When my daily routines were changed by the Corona crisis, I picked up a new habit: Walking. Each day I walked around lakes and through forests in the morning, during lunchtime, or in the evening.
One day in the spring I saw an old man, sitting on a bench next to a lake in the forest. His foldable bike next to the bench, a binocular in his hands, he was watching birds.
The weeks went by, and I saw him again and again. Our encounters started with a nod, then a short greeting, each time I passed by the bench. And one day he lifted his hand, signalizing to me, that he would like to say something. I don’t remember what he wanted to talk about, it might have been how nice the weather was or that he was happy it stopped raining.
Weeks passed, and we greeted each other, and every so often we talked for a few minutes.
One day, the bench was empty, which wasn’t unusual because we didn’t see each other every day. When I followed the path through the forest, I saw him sitting on a fallen tree in the middle of the forest. I asked why he had changed his location, and he told me the bench was occupied when he approached it.
We talked, and he asked me about my life and job. I learned he was a painter, and he was proud to be always able to live from creating art. He had worked for a long time in his life as a stage artist for the Opera. The backgrounds and artwork used today were his work. I told him that I worked in the building next to the Opera and I could hear the opera singers practicing during the days.

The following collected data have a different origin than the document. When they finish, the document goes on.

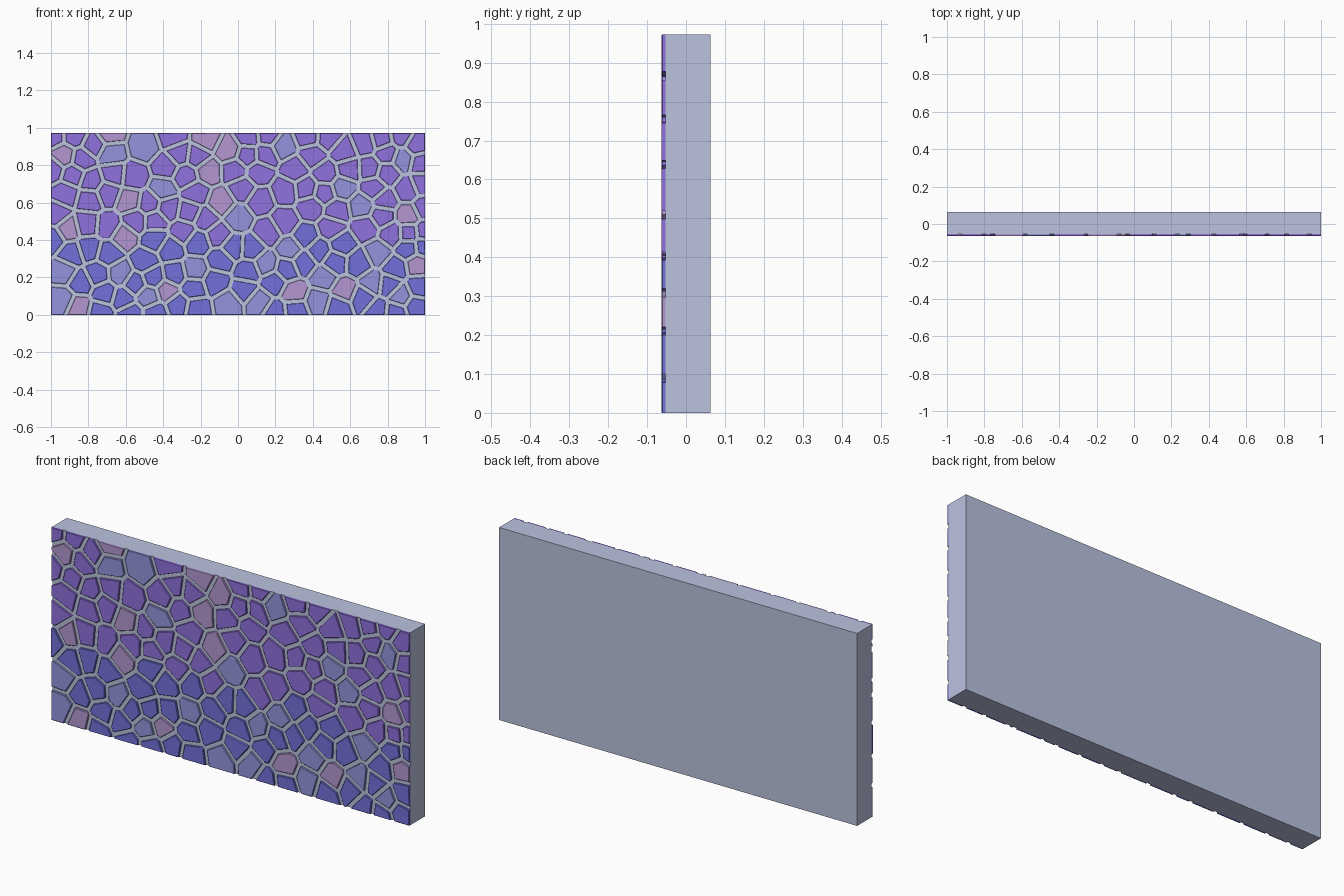
import bpy, bmesh, random
from mathutils import Vector

if "Cube" in bpy.data.objects:
    bpy.data.objects.remove(bpy.data.objects["Cube"])

random.seed(7)
W, H = 1.0, 0.972             # half width, height
BACK, BED, FACE = 0.063, -0.053, -0.063
GAP = 0.0105                  # half the mortar joint

def material(name, rgb):
    m = bpy.data.materials.new(name)
    m.diffuse_color = (*[(c / 255) ** 2.2 for c in rgb], 1)
    m.use_nodes = True
    m.node_tree.nodes["Principled BSDF"].inputs["Base Color"].default_value = m.diffuse_color
    return m

MATS = {
    "mortar": material("mortar", (186, 194, 222)),
    "violet": material("violet_stone", (142, 112, 220)),
    "blue": material("blue_stone", (112, 112, 218)),
    "pale": material("pale_stone", (146, 148, 220)),
    "mauve": material("mauve_stone", (178, 150, 208)),
}

# Stones with accent colours; the rest fill the space between them
PALE = [(-.68, .86), (-.5, .9), (-.4, .67), (0, .52), (.24, .9), (.56, .68), (.66, .58),
        (.15, .27), (.28, .35), (.46, .2), (.75, .33), (.88, .83), (-.93, .23), (-.94, .08),
        (-.63, .22), (-.48, .1), (-.23, .24), (-.05, .06), (.11, .07), (.43, .07),
        (.72, .17), (.87, .1)]
MAUVE = [(-.93, .85), (-.69, .97), (-.58, .61), (-.61, .42), (-.91, .46), (-.85, .04),
         (-.38, .13), (-.17, .94), (-.05, .88), (-.16, .77), (-.09, .6), (.3, .12),
         (.57, .13), (.91, .53), (.96, .27)]
sites = [(Vector(p), "pale") for p in PALE] + [(Vector(p), "mauve") for p in MAUVE]
for _ in range(6000):
    p = Vector((random.uniform(-W, W), random.uniform(0, H)))
    near = 0.095 if p.x < 0.75 else 0.08
    if all((p - q).length > near for q, _c in sites):
        sites.append((p, "blue" if p.y < 0.42 else "violet"))

def clip(poly, point, normal):
    """Keep the part of a convex polygon behind a line."""
    out = []
    for a, b in zip(poly, poly[1:] + poly[:1]):
        da, db = (a - point).dot(normal), (b - point).dot(normal)
        if da <= 0:
            out.append(a)
        if da * db < 0:
            out.append(a.lerp(b, da / (da - db)))
    return out

def cell(site):
    poly = [Vector(c) for c in ((-W, 0), (W, 0), (W, H), (-W, H))]
    for other, _c in sites:
        d = other - site
        if 0 < d.length < 0.5 and poly:
            n = d.normalized()
            poly = clip(poly, (site + other) / 2 - n * GAP, n)
    return poly

def add_stone(bm, poly):
    """Shallow raised stone with a slight chamfer around its face."""
    c = sum(poly, Vector((0, 0))) / len(poly)
    small = [p + (c - p).normalized() * 0.003 for p in poly]
    rings = [[bm.verts.new((p.x, y, p.y)) for p in ps]
             for ps, y in ((poly, BED + 0.001), (poly, FACE + 0.002), (small, FACE))]
    bm.faces.new(rings[0][::-1])
    bm.faces.new(rings[2])
    n = len(poly)
    for lo, hi in zip(rings, rings[1:]):
        for i in range(n):
            j = (i + 1) % n
            bm.faces.new((lo[i], lo[j], hi[j], hi[i]))

def finish(bm, name, mat):
    bmesh.ops.recalc_face_normals(bm, faces=bm.faces)
    me = bpy.data.meshes.new(name)
    bm.to_mesh(me)
    bm.free()
    me.materials.append(mat)
    bpy.context.collection.objects.link(bpy.data.objects.new(name, me))

# Wall slab, whose front shows as mortar
bm = bmesh.new()
bmesh.ops.create_cube(bm, size=1)
for v in bm.verts:
    v.co = (v.co.x * 2 * W, BACK if v.co.y > 0 else BED, (v.co.z + 0.5) * H)
finish(bm, "wall_slab", MATS["mortar"])

# Stone facing, one object per colour
for colour in ("violet", "blue", "pale", "mauve"):
    bm = bmesh.new()
    for site, c in sites:
        if c == colour:
            poly = cell(site)
            if len(poly) > 2:
                add_stone(bm, poly)
    finish(bm, colour + "_stones", MATS[colour])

I learned of his passion for rock climbing and how he immigrated from Austria to Germany. He told me how much he misses the mountains and climbing, but at 82 it wasn’t possible anymore to climb. When he talked about grabbing the rocks with his fingers, I could see the fire in his eyes. He regretted having lost contact with his family and his children.
There are not many birds in the forests these days, he told me with a sad face. I asked him what he meant because the forest would be full of loud twittering birds. He realized that the birds were still there, but his ears couldn’t hear them anymore. I think that day, he felt for the first time that he was old.
That was the last time I saw him. Weeks passed by, then months, but the bench stayed abandoned. I don’t know if he gave up looking for birds he was unable to hear, got sick, or if he died. But I’m glad I talked to him.
I wrote this Haiku for him.